By Brent Johnson, Ph.D.
When it comes to the inventive process, collaboration brings its rewards and its headaches. Problems arising from co-ownership and co-inventorship are common. Potential adverse consequences can include having to pay an overly high royalty to the collaborator, entry into the market of a competitor licensed by a co-inventor, loss of a patent infringement suit due to contested ownership or inventorship, or even invalidation of the patent. This article will cover co-ownership issues that can arise when parties collaborate, and the inventorship problems (often arising as a result of collaboration) that can occur in patent litigation.
Co-ownership in Deals
For a co-owned patent, both owners have transferrable rights to use the patented invention. For example, if Acme Pharmaceuticals (Acme) and Busy Biotech (Busy) are co-owners of a patent, Acme can use the patented invention without permission from Busy. Additionally, Acme has the power to grant a non-exclusive license to others to use the patented invention without permission from Busy. Thus, if Busy wants exclusive rights to the invention, it needs to obtain an assignment or an exclusive license from Acme. Similarly, if a third party of the technology wants exclusive rights to the invention, it must obtain an assignment or an exclusive license from both Acme and Busy.
Based upon the above scenarios, it is easy to see how a disagreement between co-owners of a patent can greatly reduce the commercial value of the patent.
A patent or patent application is initially owned by the inventors. Inventors may assign their rights to another, such as their employers. When two parties collaborate, it is common for employees of two different entities to be inventors and assign the inventions to their respective employers. Thus, collaborations often lead to co-owned patents.
Many patent owners and inventors resort to legal advice only after a problem arises. One recurrent scenario involves one of the co-owners turning the patented invention into a highly successful commercial product, without first securing the necessary protections from the non-commercializing co-owner, who can extract a very high price for cooperating to ensure that the business can be successful.
An ounce of prevention is worth a pound of cure. One can avoid many problems by taking proactive steps before making significant investments in product development. I encourage my clients to engage in written discussions regarding IP ownership questions at the very early stages of any commercial endeavor. Normally, there is some kind of agreement between the two co-owners. Disputes about the meaning of the ownership provisions in a license agreement become more expensive later in the development process as the value of the product in development becomes higher and more certain.

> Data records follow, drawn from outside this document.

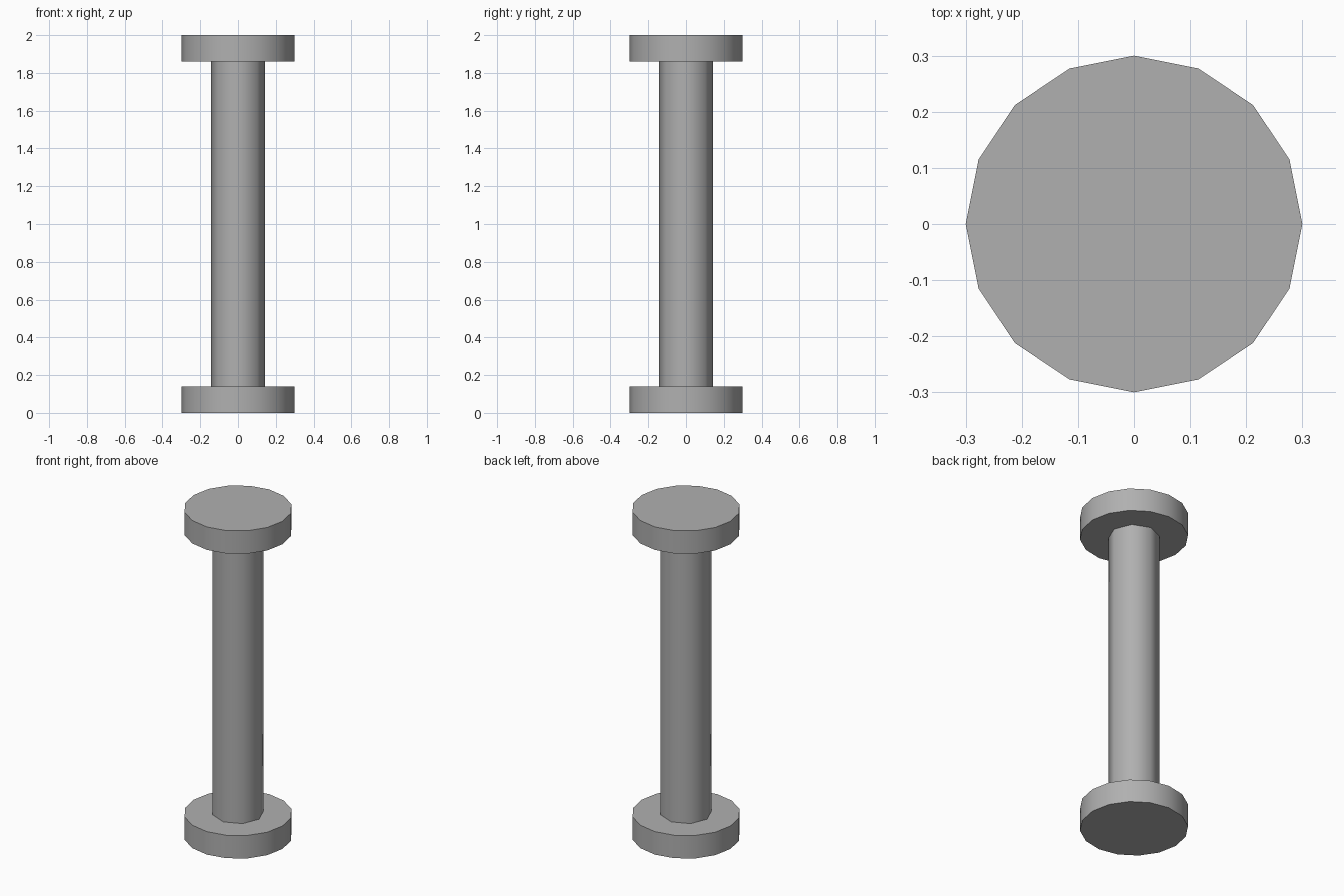
import bpy
import math

if "Cube" in bpy.data.objects:
    bpy.data.objects.remove(bpy.data.objects["Cube"])

# Darker grey shared by all parts
grey = bpy.data.materials.new("dark_grey")
grey.diffuse_color = (0.435, 0.435, 0.435, 1)
grey.use_nodes = True
grey.node_tree.nodes["Principled BSDF"].inputs["Base Color"].default_value = grey.diffuse_color


def cylinder(name, radius, z0, z1, sides):
    bpy.ops.mesh.primitive_cylinder_add(
        vertices=sides, radius=radius, depth=z1 - z0,
        location=(0, 0, (z0 + z1) / 2))
    obj = bpy.context.object
    obj.name = name
    obj.data.materials.append(grey)
    # round sides smooth, rims sharp
    bpy.ops.object.shade_smooth_by_angle(angle=math.radians(60))
    return obj


FLANGE_R, SHAFT_R, FLANGE_H, HEIGHT = 0.30, 0.143, 0.14, 2.0

# End discs
cylinder("bottom_flange", FLANGE_R, 0, FLANGE_H, 16)
cylinder("top_flange", FLANGE_R, HEIGHT - FLANGE_H, HEIGHT, 16)

# Eight-sided shaft between the discs
cylinder("shaft", SHAFT_R, FLANGE_H, HEIGHT - FLANGE_H, 8)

Thus, it is helpful for a party seeking to explore the commercialization of an invention covered by the patent to ask its co-owner how it views the agreement before investing any significant capital in the product.
In the example above, Acme could send an email to Busy that says “we are interested in X,” it is our understanding that Acme has exclusive rights to X (or the field of use that includes X), is that Busy’s understanding? If Busy agrees, Acme has written documentation that the parties agreed that Acme had exclusive rights to X. This makes it very difficult for Busy to later say that they did not agree that Acme had exclusive rights to X. If Busy does not agree, then Acme can either abandon X, or negotiate with Busy to obtain exclusive rights to X. The negotiations should be documented in writing so that Busy cannot later change its position. In any case, the price for securing the exclusive right to X that Acme pays when X is an inchoate idea is likely to be much lower if it is agreed to before X becomes a highly successful commercial product or even a working prototype that would peak the interest of early-stage investors.
Inventorship Problems in Patent Litigation
Inventorship in a patent is different than authorship of an academic paper. In research papers, it is common practice to include the boss, the researcher whose funds are used to carry out the research, and the person doing the actual work as authors on the paper, regardless of whose idea the work was. But the law requires an inventor to contribute to the conception of the invention. This means that the person must have come up with the idea for the complete invention with all of the features described in one or more of the claims of the patent. If the inventorship on a patent is incorrect, it can be corrected as long as there was no deceptive intent in the error in inventorship. However, if there was deceptive intent, then the patent is invalid for inequitable conduct.
In a patent litigation, if there is an error in inventorship, a defendant can potentially exploit this to avoid liability for patent infringement. In the case where the inventorship error was not a result of deception, the defendant could request that the court add an omitted inventor to the patent and then license or purchase that co-inventors interest in the patent. Since a co-owner cannot exclude another co-owner, the defendant would no longer be liable for patent infringement.
In summary, it is important to sort out inventorship and ownership very early in the process of product development, especially when two parties collaborate. Doing so can potentially avoid loss of market exclusivity, overlarge royalty payments, or loss of patent rights.
Brent Johnson, Ph.D. is a shareholder in the Firm’s Orange County office. He is focused on patent prosecution, particularly in the areas of pharmaceutical and other chemistry-related technologies
Reprinted with the permission of Orange County Business Journal